Health Minister Dr Duane Sands.
By RASHAD ROLLE
Tribune Staff Reporter
HUNDREDS of qualified doctors in Trinidad & Tobago face unemployment in what Health Minister Dr Duane Sands says is a case of “piss-poor planning” - the kind The Bahamas has also been guilty of over the years.
A Saturday report by the Trinidad & Tobago Guardian revealed many recently registered doctors are unemployed even as T&T’s government has spent $150m over a five-year period on the tuition of recent graduates of the University of the West Indies.
Without course correction, Dr Sands said The Bahamas could similarly find itself spending a fortune on the education of people who could also end up unemployed. The country already spends millions per year on tuition for medical students.
“There has been an exponential increase in the number of students training per year,” he said.
“Those students would have trained with scholarships from the Bahamian people. But those scholarships carried an expectation or a commitment to provide training opportunities and for some people, the expectation that they will have a job. That expectation was probably not unreasonable when the numbers were manageable and the economic headroom and wherewithal was there.”

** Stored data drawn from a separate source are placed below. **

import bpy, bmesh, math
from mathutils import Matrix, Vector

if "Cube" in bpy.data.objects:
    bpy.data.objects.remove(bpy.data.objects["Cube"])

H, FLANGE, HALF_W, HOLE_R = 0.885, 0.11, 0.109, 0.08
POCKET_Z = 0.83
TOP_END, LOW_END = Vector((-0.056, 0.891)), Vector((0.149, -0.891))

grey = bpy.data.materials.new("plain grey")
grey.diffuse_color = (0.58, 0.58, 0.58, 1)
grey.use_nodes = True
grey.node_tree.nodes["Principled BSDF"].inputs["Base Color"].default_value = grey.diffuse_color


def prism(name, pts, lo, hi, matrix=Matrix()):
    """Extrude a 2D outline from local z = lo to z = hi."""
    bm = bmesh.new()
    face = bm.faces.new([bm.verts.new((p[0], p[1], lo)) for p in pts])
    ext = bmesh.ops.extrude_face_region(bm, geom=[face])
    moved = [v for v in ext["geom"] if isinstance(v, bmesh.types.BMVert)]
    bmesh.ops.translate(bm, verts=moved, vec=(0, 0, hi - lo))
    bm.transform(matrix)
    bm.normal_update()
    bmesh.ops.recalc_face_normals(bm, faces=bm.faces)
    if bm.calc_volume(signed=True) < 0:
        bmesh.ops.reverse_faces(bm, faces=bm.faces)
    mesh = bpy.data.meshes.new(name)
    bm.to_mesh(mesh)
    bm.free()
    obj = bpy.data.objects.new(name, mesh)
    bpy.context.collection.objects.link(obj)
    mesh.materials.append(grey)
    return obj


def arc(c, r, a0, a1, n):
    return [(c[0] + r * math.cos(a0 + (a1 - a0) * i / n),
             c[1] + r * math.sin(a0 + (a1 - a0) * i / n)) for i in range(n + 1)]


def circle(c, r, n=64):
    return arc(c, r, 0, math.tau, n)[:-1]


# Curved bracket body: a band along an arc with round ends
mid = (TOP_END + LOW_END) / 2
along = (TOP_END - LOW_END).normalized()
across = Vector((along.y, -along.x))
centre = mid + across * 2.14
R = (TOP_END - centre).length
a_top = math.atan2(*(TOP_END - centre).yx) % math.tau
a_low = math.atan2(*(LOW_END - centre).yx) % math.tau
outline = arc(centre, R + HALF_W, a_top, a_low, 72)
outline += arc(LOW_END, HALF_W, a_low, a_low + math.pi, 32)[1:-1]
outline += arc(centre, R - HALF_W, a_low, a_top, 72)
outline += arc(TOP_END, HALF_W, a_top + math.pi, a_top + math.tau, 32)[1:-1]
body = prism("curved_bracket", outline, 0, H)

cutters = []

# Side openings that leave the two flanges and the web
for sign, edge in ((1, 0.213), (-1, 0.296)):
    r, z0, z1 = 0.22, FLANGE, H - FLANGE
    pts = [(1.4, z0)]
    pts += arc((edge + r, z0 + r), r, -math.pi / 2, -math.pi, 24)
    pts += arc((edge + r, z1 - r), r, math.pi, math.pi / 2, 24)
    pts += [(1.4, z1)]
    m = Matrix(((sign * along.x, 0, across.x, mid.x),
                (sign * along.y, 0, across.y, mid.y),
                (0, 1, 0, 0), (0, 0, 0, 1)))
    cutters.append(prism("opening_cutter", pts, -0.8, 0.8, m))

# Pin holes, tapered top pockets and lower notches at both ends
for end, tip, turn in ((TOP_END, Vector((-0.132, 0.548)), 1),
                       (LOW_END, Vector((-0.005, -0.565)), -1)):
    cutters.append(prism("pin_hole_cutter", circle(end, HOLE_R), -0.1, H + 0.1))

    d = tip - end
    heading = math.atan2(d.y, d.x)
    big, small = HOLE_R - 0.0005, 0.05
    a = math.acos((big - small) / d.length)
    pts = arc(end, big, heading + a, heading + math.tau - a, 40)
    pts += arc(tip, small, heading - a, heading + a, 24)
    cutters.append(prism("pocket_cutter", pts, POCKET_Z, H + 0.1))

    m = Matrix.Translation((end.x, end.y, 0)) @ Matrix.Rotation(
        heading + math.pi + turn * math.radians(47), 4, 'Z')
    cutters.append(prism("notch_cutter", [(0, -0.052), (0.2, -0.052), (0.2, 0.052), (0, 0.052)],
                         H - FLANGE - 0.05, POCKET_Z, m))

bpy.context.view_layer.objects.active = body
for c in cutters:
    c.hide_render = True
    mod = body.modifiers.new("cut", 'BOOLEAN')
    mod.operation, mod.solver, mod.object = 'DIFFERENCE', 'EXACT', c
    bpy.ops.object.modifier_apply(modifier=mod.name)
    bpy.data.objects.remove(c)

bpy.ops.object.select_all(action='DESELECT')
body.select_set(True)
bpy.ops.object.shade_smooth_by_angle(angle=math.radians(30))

In the House of Assembly last month, Dr Sands said the government will limit the number of medical school graduates granted internship slots at local public hospitals moving forward, reversing the practice whereby every Bahamian medical school graduate – outside those from programmes The Bahamas does not recognise – has been accommodated. The policy shift creates uncertainty for some graduates, with Dr Sands saying it is increasingly difficult finding space for people in other countries.
“Historically our graduates would have gone to the USA, Canada or Great Britain,” he said. “Now some still manage to get training posts in those countries but you now have people travelling to South Africa or Australia and the challenges of getting post-graduate specialty training slots is stiffening as the number of persons increase.”
No dramatic shift in the country’s scholarship policy appears imminent, but Dr Sands said there will be greater collaboration between the Ministry of Education and the Ministry of Health going forward.
“It’s a case of the right hand and the left hand talking to each other,” he said.
“For scholarships granted by the Ministry of Education, we’ve agreed to discuss the manpower needs and the implications for future training. If I know six years down the road this person and his cohort are going to require a certain level of training, we have to make sure that will be in place. The chickens have come home to roost.”
Dr Sands said it must be clear to aspiring doctors what specialty areas the country is most in need of.
Otherwise, he said training opportunities at local hospitals must be enhanced. Providing patients with healthcare services is important, he said, but so too is training the next generation of doctors.
“The truth is our hospitals are not primarily training facilities,” he said. “Let’s say I have a young surgical trainee and I want as a consultant surgeon to teach him or her to do a minor case. That training is going to add a certain amount of time to the execution of that case. As a manager with limited access to the operating room, I now have competing concerns. If I let that trainee do that case, which I have to, then it means one less or two less patients that get operated on that day.
“Do you choose to see to it that Dr Rashad gets trained or Mrs Smith gets her surgery that day and doesn’t get cancelled? When we build capacity, it’s not just to build capacity to provide services but to teach nurses and doctors, to build capacity for tomorrow.”
One way the Ministry of Health is addressing its human resources problem is by establishing the Office of Medical Staff Development that focuses on the development of doctors. Through that department, over 200 senior house officers have recently been enrolled in a residency programme within a medical department.
“That then starts the clock but it still doesn’t change the path to registration or licensure,” Dr Sands said. “All of these individuals now still have to have a personal plan as to how they are going to move along.”
Although the programmes could last as much as seven years, Dr Sands said the doctors will generally be expected to become registrars within three years. Ultimately, he hopes the number of senior house officers in the public system will gradually reduce, allowing hospitals to accommodate more medical school graduates seeking internships.